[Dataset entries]
□ □ □ □ □ □ □

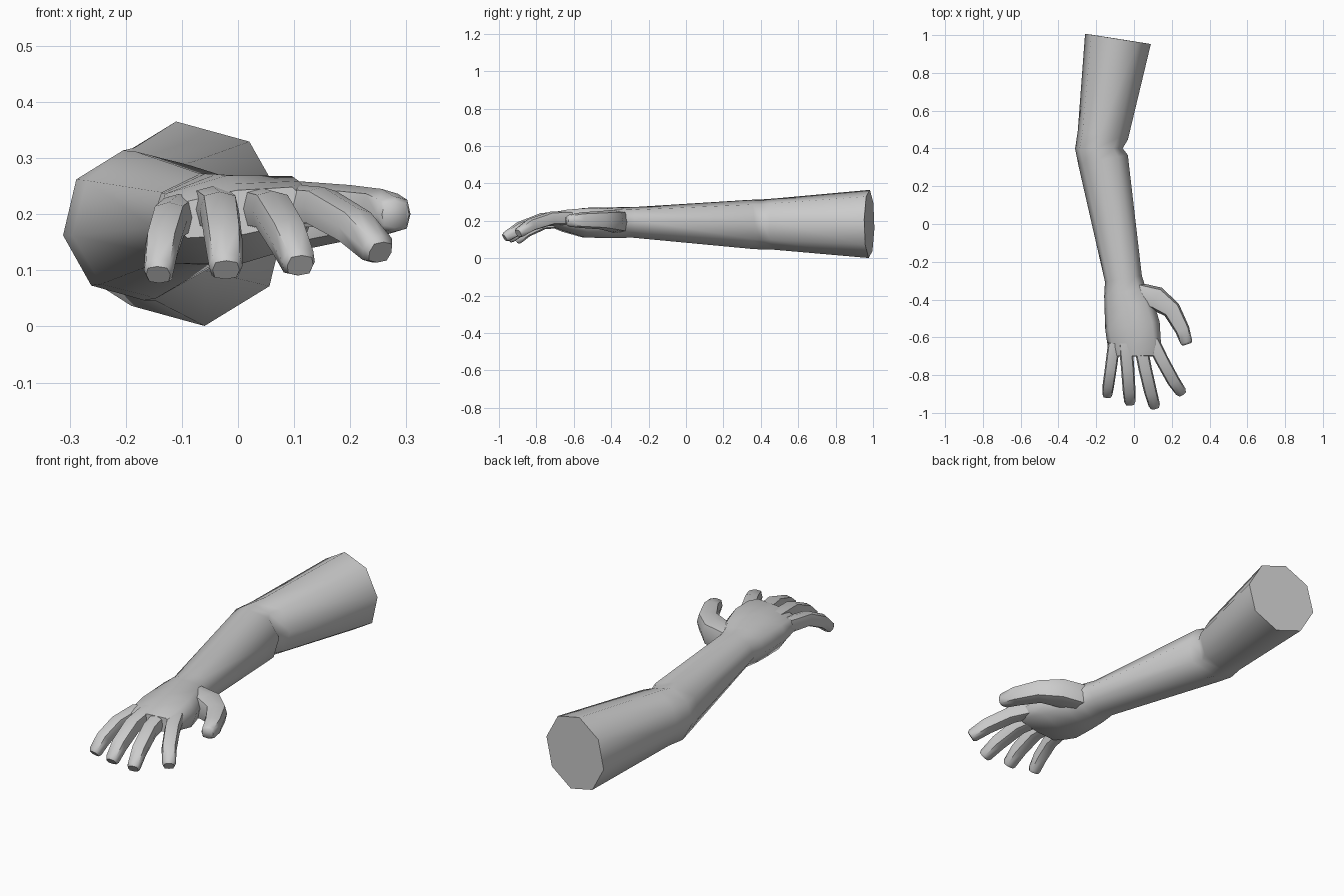
import bpy, bmesh, math
from mathutils import Vector, Matrix

if "Cube" in bpy.data.objects:
    bpy.data.objects.remove(bpy.data.objects["Cube"])

SIDES = 8
Z = Vector((0, 0, 1))


def loft(name, rings, roll=0, cap_start=False):
    """Skin rings of (x, y, z, half width, half height, roundness) along a path."""
    bm = bmesh.new()
    pts = [Vector(r[:3]) for r in rings]
    loops = []
    for i, (p, r) in enumerate(zip(pts, rings)):
        t = (pts[min(i + 1, len(pts) - 1)] - pts[max(i - 1, 0)]).normalized()
        side = Z.cross(t).normalized()
        up = t.cross(side)
        spin = Matrix.Rotation(-math.radians(roll), 3, t)
        side, up = spin @ side, spin @ up
        if side.z < 0 < roll:
            spin = Matrix.Rotation(2 * math.radians(roll), 3, t)
            side, up = spin @ side, spin @ up
        loop = []
        for k in range(SIDES):
            a = math.tau * k / SIDES
            c, s = round(math.cos(a), 6), round(math.sin(a), 6)
            c = math.copysign(abs(c) ** r[5], c)
            s = math.copysign(abs(s) ** r[5], s)
            loop.append(bm.verts.new(p + side * c * r[3] + up * s * r[4]))
        loops.append(loop)
    for a, b in zip(loops, loops[1:]):
        for k in range(SIDES):
            n = (k + 1) % SIDES
            bm.faces.new((a[k], a[n], b[n], b[k]))
    bm.faces.new(loops[-1])
    if cap_start:
        bm.faces.new(loops[0][::-1])
    bmesh.ops.recalc_face_normals(bm, faces=bm.faces)
    me = bpy.data.meshes.new(name)
    bm.to_mesh(me)
    bm.free()
    ob = bpy.data.objects.new(name, me)
    bpy.context.collection.objects.link(ob)
    bpy.ops.object.select_all(action='DESELECT')
    ob.select_set(True)
    bpy.context.view_layer.objects.active = ob
    bpy.ops.object.shade_smooth_by_angle(angle=math.radians(60))
    return ob


# upper arm, elbow, forearm and palm in one skin
loft("arm_and_palm", [
    (-.085, .98, .183, .178, .184, 1),
    (-.165, .47, .182, .136, .138, 1),
    (-.186, .40, .180, .127, .135, 1),
    (-.164, .34, .181, .135, .132, 1),
    (-.056, -.29, .191, .100, .082, 1),
    (-.048, -.36, .190, .113, .083, .9),
    (-.028, -.43, .189, .132, .083, .8),
    (-.008, -.54, .190, .147, .080, .7),
    (.003, -.65, .200, .142, .055, .65),
    (.003, -.70, .203, .124, .040, .65),
], roll=8, cap_start=True)


# fingers: base, middle knuckle, end knuckle, tip
def finger(name, path, sizes):
    rings = [(*p, w, h, .65) for p, (w, h) in zip(path, sizes)]
    # slightly chamfered blunt tip
    a, b = Vector(path[-2]), Vector(path[-1])
    e = b + (b - a).normalized() * .012
    w, h = sizes[-1]
    rings.append((*e, w * .8, h * .75, .65))
    loft(name, rings)


fs = [(.036, .038), (.035, .036), (.034, .034), (.030, .028)]
finger("little_finger", [(-.105, -.63, .200), (-.122, -.76, .188),
                         (-.135, -.85, .145), (-.141, -.90, .100)],
       [(w * .9, h * .95) for w, h in fs])
finger("ring_finger", [(-.045, -.63, .212), (-.033, -.77, .205),
                       (-.026, -.88, .155), (-.022, -.94, .108)], fs)
finger("middle_finger", [(.032, -.63, .212), (.060, -.77, .206),
                         (.088, -.89, .160), (.108, -.96, .115)], fs)
finger("index_finger", [(.098, -.62, .215), (.148, -.72, .213),
                        (.208, -.83, .178), (.248, -.888, .138)], fs)
finger("thumb", [(.020, -.37, .195), (.120, -.395, .198), (.200, -.455, .203),
                 (.256, -.56, .203), (.277, -.625, .200)],
       [(.06, .062), (.064, .060), (.049, .049), (.039, .042), (.032, .032)])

□ □ □ □ □ □ □

# Task:
An exact copy of the lines above between the line holding "spin = Matrix.Rotation(2" and the line holding "bm.faces.new(loops[-1])", inclusive, is the whole answer.

# Result below:
            spin = Matrix.Rotation(2 * math.radians(roll), 3, t)
            side, up = spin @ side, spin @ up
        loop = []
        for k in range(SIDES):
            a = math.tau * k / SIDES
            c, s = round(math.cos(a), 6), round(math.sin(a), 6)
            c = math.copysign(abs(c) ** r[5], c)
            s = math.copysign(abs(s) ** r[5], s)
            loop.append(bm.verts.new(p + side * c * r[3] + up * s * r[4]))
        loops.append(loop)
    for a, b in zip(loops, loops[1:]):
        for k in range(SIDES):
            n = (k + 1) % SIDES
            bm.faces.new((a[k], a[n], b[n], b[k]))
    bm.faces.new(loops[-1])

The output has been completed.